We all have “our people.”
Our family. Our friends. Our coworkers. Our sports teams. The people we associate with that have the same hobbies as we do.
Right now my heart is with my teacher people. My coworkers and all of the other teachers I see on Facebook that are stressed out and worried right now because they have no idea what’s going on or what education is going to look like for the next few days, weeks, or months.
I see the posts about virtual education and what does that mean? What will it look like? What is expected of me? How will I do it? How will my students do it? How will I know if I’m doing it right? What if the kids need help? What if the parents need help? What if they don’t have enough resources? What about what is going on in these children’s homes that is so much more than curriculum?
What is happening right now is. not. easy.
It’s overwhelming and confusing and scary.
And us teachers, we like to have our ducks in a row. We plan. We organize. We prepare. And then we plan, organize, and prepare some more. When those kids walk in our room, We. Are. Ready.
For the most part. Most days. (Well, let’s be real.)

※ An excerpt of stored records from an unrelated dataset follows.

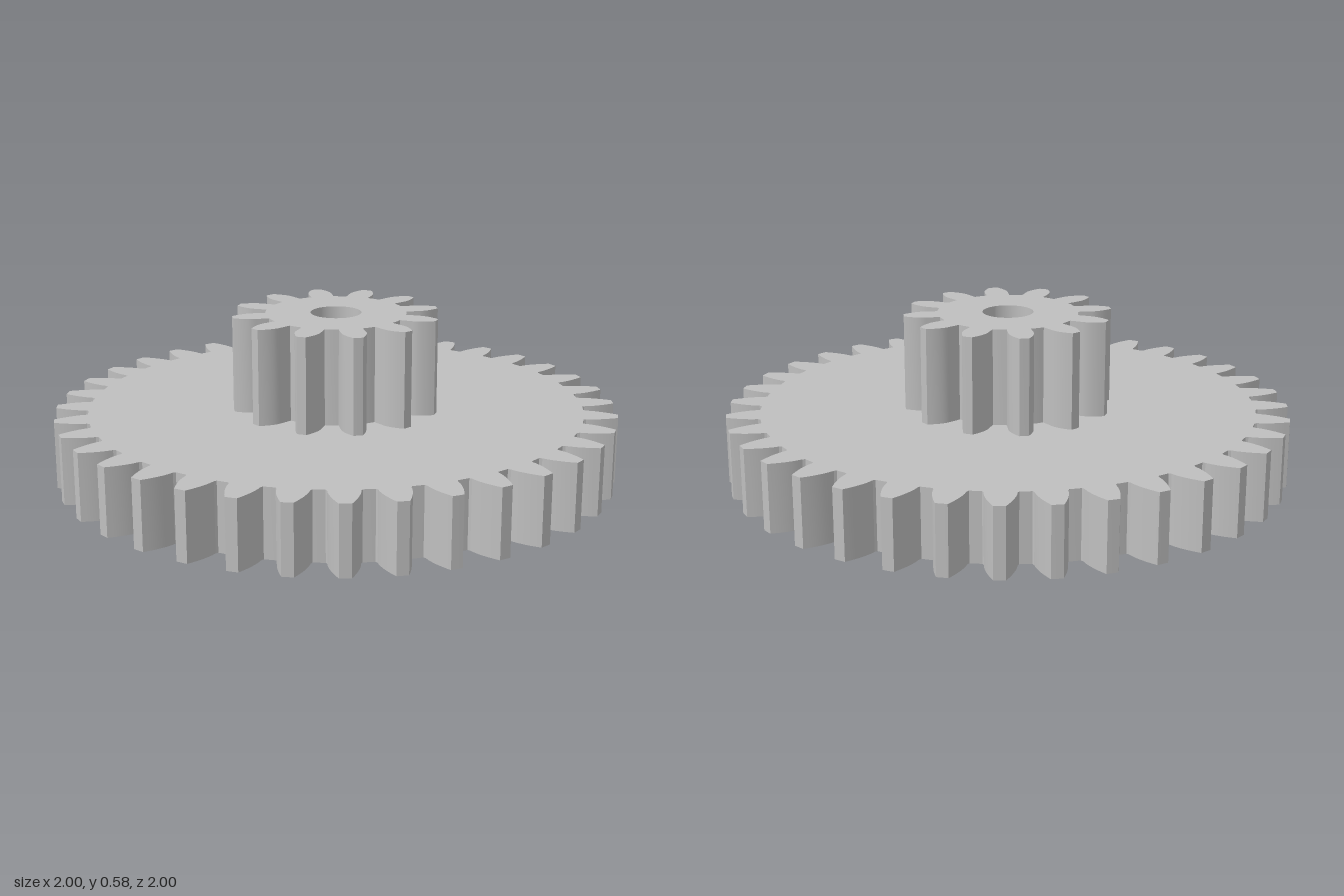
import * as THREE from 'three';
import { toCreasedNormals } from 'three/addons/utils/BufferGeometryUtils.js';

const MODULE = 1 / 19;                 // tooth size shared by both gears
const PRESSURE = THREE.MathUtils.degToRad(20);
const BORE = 0.09;
const involute = (a) => Math.tan(a) - a;

// Outline of a spur gear with involute flanks and a round bore
function gearShape(teeth) {
  const pitch = MODULE * teeth / 2;
  const base = pitch * Math.cos(PRESSURE);
  const tip = pitch + MODULE;
  const root = pitch - 1.25 * MODULE;
  const halfAngle = (r) =>
    Math.PI / (2 * teeth) + involute(PRESSURE) - involute(Math.acos(Math.min(1, base / r)));

  // One flank from root to tip as [radius, half angle]
  const flank = [[root, halfAngle(base) + 0.005 / root]];
  const steps = 6;
  for (let i = 0; i <= steps; i++) {
    const r = base + (tip - base) * i / steps;
    flank.push([r, halfAngle(r)]);
  }

  const points = [];
  const add = (r, a) => points.push(new THREE.Vector2(r * Math.cos(a), r * Math.sin(a)));
  for (let t = 0; t < teeth; t++) {
    const mid = t * 2 * Math.PI / teeth;
    flank.forEach(([r, a]) => add(r, mid - a));
    add(tip, mid);
    [...flank].reverse().forEach(([r, a]) => add(r, mid + a));
    add(root, mid + Math.PI / teeth);
  }
  const shape = new THREE.Shape(points);
  shape.holes.push(new THREE.Path().absarc(0, 0, BORE, 0, Math.PI * 2, true));
  return shape;
}

function gear(name, teeth, bottom, top, material) {
  const solid = new THREE.ExtrudeGeometry(gearShape(teeth), {
    depth: top - bottom, bevelEnabled: false, curveSegments: 32,
  });
  solid.rotateX(-Math.PI / 2);
  solid.translate(0, bottom, 0);
  const mesh = new THREE.Mesh(toCreasedNormals(solid, Math.PI / 9), material);
  mesh.name = name;
  return mesh;
}

export function createModel() {
  const grey = new THREE.MeshStandardMaterial({ color: 0xbfbfbf });
  grey.name = 'plain grey';

  const model = new THREE.Group();
  model.name = 'compoundGear';
  model.add(gear('largeGear', 36, 0, 0.24, grey));
  model.add(gear('smallGear', 12, 0.24, 0.58, grey));
  return model;
}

But even on the days when we are not on top of our game, we know what we are doing. We know what we are going to do and how we are going to do it. We know what books we are teaching from, what power points we might be using. We know we will use the smart board and whiteboards and AR and Reflex and Compass and small groups and follow IEPs and when recess and lunch is and when we will be teaching math and when whole group comprehension is happening and read aloud is at such and such a time and grammar will be after lunch followed by phonics and so and so goes to social group at 1 and the other students go to language therapy at 1:30 and differentiated math groups take place before dismissal….
And that’s on our worst days.
Well, we don’t even know what to ask. To think.
Are we still teaching from the same curriculum? Are we doing live videos? Recorded? Worksheets? Are we creating online content? Google sheets? Using google classroom? Using things I have never heard of or dreamt of?
How do I do small groups and differentiate and meet IEP goals and complete MTSS tracking?
I could type a million more questions but you are already thinking of them yourself and my friend, we need to stop. Stop.
Take some deep breaths. For real, right now, take 5 – 10 deep breaths. The rest of this post will wait. In and out, calm down. Breath in for five, hold for five, breathe out for five. Close your eyes.
What you do every day for your students is your best.
And some days you are a freakin rock star. I mean, you could be recorded and shown for professional development. And other days, admit it, you barely get through the day because it’s a rough day. Maybe you weren’t feeling good or something happened in your personal life, whatever. And still, you are a great teacher. It’s the nature of the game.
This is just like that. You are going to give your all. You are going to do the best you can with what you’ve got. You know that. You’re just scared or worried because you don’t know what’s coming or what it’s going to look like, but you KNOW you are going to give it everything you have.
You will do your best. And whatever that looks like, it’s going to be enough. It’s going to be more than enough. You are going to be amazing. You are a hero to your students. And as soon as they hear your voice or see your face or see your messages… whatever it looks like… it will instantly settle their little souls. It will be a moment of normalcy for them. Their teacher is there. The world may be going crazy, but their teacher is still there for them.
They will smile. Their shoulders will subtly relax. They may sigh in relief. They were worried about missing school, about not seeing you, about not leaving their house. They have been scared and confused but this, this is a little bit of normal in their life. This is their teacher.
They will read and practice comprehension. And probably complain about it, too. They will do math and grammar and maybe social studies and science. It won’t be the same as being in school, but it will be something and they will feel connected and not so alone. They will have access to one of their heroes and that will mean more than anything else. That will mean more than the work, the reading, or the math.
By connecting with you, they see the world continues to go on. They are not alone. They are not isolated. They are connected. There are people who still love and care for them. There is someone beyond their four walls they can count on.
What will virtual learning look like? As far as curriculum and content – who knows? But that has never been the most important part of teaching anyway! It’s the relationship and the love and connecting with students that matters the most and that, my friends, is something that you can and will do with ease. With ease and with love and with passion.
So please, let go of some of your worries. It will fall into place. We will learn a new way of teaching curriculum. There will be a learning curve and just like always we will be there for each other and help each other and we will do our best.
But let go of the worry. Focus on the kids and the relationships and do what you do best. Connect & love & be the hero you are. You will continue to make a difference in the lives of your students in a new and most impactful way during these scary times!! It’s going to be Ok. And you are going to be an important part of what makes it ok for the students.
Reblogged this on Brave, Blessed, and Beautiful .